Task brief
Look through the material below. Return exactly the lines from the one with "import bpy, bmesh, math" through the one with "return (u, v + SLOPE * u)", both included.

Data excerpts: Begin

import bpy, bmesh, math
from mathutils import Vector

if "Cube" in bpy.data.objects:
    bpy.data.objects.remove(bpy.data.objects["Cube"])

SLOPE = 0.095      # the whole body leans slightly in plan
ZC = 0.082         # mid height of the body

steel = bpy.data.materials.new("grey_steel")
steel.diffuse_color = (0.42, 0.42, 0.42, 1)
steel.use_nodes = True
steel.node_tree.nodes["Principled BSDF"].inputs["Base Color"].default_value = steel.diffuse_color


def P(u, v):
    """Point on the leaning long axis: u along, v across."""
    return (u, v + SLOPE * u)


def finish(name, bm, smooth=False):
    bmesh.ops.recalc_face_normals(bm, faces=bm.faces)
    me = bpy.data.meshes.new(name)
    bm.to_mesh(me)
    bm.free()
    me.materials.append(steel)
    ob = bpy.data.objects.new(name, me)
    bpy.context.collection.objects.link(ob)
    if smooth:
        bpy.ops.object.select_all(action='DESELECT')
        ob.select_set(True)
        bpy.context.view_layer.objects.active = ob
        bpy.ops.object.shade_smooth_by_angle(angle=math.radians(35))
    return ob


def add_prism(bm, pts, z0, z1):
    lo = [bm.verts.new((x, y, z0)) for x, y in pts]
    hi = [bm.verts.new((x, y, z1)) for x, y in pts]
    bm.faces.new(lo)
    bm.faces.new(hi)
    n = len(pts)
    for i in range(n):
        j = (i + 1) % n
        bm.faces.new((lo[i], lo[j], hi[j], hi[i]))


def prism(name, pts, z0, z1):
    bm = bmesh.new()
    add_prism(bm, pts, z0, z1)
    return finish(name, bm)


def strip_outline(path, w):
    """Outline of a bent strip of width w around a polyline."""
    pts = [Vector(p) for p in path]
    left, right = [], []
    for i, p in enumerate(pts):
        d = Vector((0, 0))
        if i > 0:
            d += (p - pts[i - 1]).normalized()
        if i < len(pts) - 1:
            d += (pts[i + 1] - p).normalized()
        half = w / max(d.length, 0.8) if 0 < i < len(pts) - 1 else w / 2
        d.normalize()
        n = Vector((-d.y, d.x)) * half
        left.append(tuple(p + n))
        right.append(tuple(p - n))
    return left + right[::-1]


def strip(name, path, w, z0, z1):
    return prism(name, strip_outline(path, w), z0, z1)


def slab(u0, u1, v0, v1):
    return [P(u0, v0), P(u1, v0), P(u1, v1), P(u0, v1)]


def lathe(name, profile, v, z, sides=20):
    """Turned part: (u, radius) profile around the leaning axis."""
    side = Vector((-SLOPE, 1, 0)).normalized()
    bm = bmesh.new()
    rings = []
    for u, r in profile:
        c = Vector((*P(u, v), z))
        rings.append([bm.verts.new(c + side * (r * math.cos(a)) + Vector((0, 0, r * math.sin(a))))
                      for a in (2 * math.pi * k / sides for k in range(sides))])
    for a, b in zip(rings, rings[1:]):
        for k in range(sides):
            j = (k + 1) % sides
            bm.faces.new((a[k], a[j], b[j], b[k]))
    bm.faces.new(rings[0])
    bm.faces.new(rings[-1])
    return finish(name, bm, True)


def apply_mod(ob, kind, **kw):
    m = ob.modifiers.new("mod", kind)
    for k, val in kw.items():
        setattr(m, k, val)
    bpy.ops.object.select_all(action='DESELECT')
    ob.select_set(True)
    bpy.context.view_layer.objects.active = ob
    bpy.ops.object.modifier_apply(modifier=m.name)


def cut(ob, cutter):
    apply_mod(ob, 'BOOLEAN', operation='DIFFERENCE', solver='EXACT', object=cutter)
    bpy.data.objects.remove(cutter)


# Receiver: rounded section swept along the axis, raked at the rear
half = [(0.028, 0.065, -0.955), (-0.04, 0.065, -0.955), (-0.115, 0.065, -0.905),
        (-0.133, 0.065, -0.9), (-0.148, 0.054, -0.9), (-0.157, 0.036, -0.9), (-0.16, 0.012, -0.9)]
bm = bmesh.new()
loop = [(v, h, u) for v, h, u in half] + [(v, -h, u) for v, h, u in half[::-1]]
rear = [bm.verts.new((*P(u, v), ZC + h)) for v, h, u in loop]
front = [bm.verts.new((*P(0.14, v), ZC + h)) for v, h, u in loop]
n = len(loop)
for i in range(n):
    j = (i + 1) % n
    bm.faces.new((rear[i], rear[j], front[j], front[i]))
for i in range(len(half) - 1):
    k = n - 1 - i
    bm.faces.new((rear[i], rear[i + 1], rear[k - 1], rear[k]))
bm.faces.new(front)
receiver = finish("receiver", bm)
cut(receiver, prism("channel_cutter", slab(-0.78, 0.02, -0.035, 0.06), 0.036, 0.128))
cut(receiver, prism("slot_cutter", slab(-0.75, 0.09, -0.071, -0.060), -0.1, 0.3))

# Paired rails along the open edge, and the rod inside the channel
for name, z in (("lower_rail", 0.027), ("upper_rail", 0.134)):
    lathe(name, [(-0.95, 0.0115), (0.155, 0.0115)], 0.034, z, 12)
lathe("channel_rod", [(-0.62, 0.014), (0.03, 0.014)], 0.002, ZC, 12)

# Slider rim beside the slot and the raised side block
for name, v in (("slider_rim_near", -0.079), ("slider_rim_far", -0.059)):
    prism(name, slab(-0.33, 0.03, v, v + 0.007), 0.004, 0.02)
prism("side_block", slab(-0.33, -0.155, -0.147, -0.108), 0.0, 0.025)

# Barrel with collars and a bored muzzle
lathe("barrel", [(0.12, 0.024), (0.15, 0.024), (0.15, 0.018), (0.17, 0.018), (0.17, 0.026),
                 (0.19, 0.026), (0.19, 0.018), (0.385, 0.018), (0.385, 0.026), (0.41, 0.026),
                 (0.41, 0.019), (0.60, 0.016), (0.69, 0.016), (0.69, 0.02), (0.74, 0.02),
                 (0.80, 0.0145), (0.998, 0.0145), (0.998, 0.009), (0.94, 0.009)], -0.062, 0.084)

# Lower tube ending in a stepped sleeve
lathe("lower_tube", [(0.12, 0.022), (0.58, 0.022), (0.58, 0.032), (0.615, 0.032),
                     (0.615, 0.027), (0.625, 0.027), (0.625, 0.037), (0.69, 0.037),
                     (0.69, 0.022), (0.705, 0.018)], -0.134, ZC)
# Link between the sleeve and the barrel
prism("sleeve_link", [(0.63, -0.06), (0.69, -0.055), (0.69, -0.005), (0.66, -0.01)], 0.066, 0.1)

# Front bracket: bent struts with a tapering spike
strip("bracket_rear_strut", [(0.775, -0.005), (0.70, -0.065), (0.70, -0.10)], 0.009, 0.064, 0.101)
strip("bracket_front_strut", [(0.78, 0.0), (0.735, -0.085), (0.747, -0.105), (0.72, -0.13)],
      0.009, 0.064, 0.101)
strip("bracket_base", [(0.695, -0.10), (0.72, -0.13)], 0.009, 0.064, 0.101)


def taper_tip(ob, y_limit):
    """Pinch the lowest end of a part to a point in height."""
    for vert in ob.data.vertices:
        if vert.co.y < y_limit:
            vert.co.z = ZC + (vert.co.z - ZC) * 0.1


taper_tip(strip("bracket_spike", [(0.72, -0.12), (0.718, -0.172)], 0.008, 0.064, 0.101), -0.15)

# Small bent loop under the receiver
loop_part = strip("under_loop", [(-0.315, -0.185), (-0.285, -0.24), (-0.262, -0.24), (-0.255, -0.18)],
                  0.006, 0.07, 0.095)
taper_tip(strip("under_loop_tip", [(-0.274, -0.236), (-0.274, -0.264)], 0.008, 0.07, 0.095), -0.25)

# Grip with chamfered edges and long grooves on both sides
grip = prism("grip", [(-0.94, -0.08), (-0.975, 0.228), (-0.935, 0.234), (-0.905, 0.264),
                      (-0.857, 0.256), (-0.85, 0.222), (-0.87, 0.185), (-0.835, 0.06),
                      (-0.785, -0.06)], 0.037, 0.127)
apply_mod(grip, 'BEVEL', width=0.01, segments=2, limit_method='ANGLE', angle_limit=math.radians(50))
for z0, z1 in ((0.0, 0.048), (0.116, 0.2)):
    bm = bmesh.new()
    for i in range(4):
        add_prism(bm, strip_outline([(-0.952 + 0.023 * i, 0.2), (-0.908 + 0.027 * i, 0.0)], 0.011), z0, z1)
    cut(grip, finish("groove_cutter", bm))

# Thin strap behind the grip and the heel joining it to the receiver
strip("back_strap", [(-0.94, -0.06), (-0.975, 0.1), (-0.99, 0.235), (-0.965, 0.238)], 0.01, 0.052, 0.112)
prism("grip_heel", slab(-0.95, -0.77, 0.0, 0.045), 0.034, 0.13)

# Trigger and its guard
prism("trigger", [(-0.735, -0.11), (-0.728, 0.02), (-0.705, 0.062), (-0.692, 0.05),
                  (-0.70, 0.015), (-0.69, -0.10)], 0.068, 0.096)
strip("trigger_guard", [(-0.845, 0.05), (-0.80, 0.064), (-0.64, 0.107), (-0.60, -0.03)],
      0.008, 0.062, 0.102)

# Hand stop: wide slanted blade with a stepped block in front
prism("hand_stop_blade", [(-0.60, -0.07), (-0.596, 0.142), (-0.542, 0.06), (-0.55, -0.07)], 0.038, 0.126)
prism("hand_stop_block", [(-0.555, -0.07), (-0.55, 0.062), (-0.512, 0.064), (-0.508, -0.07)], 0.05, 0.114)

Data excerpts: End
Data excerpts: Begin

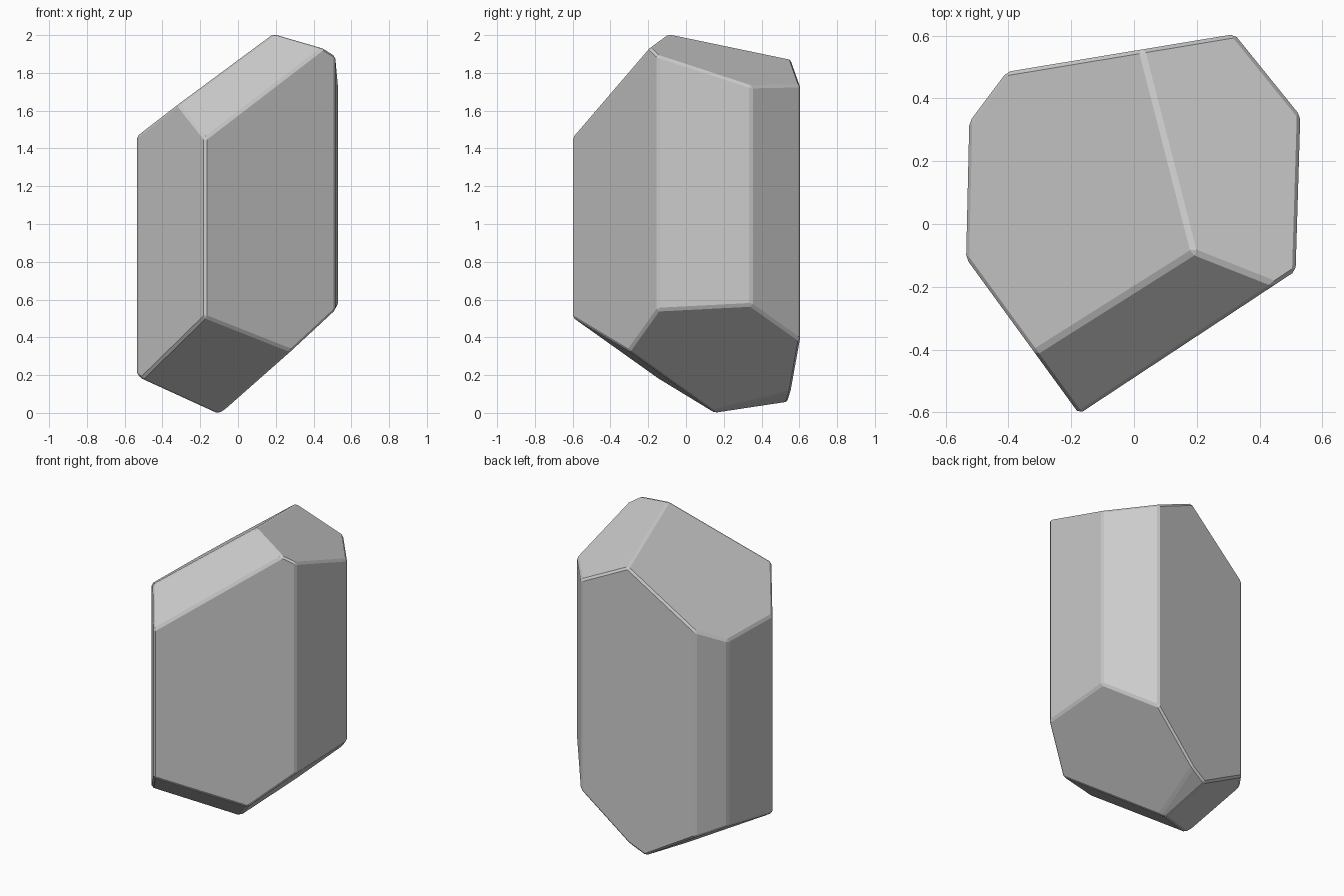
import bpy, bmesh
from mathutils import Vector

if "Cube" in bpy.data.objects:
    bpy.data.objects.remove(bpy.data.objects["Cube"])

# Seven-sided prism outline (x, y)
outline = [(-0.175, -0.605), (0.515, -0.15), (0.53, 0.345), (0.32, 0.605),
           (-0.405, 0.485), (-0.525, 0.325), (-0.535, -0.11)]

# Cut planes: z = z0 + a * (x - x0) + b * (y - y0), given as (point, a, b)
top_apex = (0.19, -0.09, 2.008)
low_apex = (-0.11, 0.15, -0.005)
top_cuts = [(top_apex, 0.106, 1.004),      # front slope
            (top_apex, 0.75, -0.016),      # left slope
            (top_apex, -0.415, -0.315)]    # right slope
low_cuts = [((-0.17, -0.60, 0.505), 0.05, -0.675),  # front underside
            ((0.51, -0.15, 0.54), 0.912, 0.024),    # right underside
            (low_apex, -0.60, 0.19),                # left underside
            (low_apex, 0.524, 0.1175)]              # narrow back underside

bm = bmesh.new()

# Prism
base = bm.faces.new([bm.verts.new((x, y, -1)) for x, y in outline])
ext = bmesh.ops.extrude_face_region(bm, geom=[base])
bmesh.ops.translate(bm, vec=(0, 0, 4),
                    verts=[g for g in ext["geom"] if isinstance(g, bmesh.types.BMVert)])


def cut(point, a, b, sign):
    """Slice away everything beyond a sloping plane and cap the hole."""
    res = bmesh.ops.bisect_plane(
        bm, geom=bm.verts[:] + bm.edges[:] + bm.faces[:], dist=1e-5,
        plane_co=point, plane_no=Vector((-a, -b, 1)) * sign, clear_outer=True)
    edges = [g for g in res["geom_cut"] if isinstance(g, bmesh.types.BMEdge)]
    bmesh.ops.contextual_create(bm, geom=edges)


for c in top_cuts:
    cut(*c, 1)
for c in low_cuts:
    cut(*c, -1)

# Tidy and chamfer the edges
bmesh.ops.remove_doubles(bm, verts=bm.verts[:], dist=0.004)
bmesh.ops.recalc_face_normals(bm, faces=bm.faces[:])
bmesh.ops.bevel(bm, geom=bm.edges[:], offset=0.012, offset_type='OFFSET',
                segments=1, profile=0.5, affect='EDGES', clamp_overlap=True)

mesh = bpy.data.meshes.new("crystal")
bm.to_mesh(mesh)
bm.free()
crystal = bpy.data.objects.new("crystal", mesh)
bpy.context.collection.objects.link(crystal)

Data excerpts: End

Response
import bpy, bmesh, math
from mathutils import Vector

if "Cube" in bpy.data.objects:
    bpy.data.objects.remove(bpy.data.objects["Cube"])

SLOPE = 0.095      # the whole body leans slightly in plan
ZC = 0.082         # mid height of the body

steel = bpy.data.materials.new("grey_steel")
steel.diffuse_color = (0.42, 0.42, 0.42, 1)
steel.use_nodes = True
steel.node_tree.nodes["Principled BSDF"].inputs["Base Color"].default_value = steel.diffuse_color


def P(u, v):
    """Point on the leaning long axis: u along, v across."""
    return (u, v + SLOPE * u)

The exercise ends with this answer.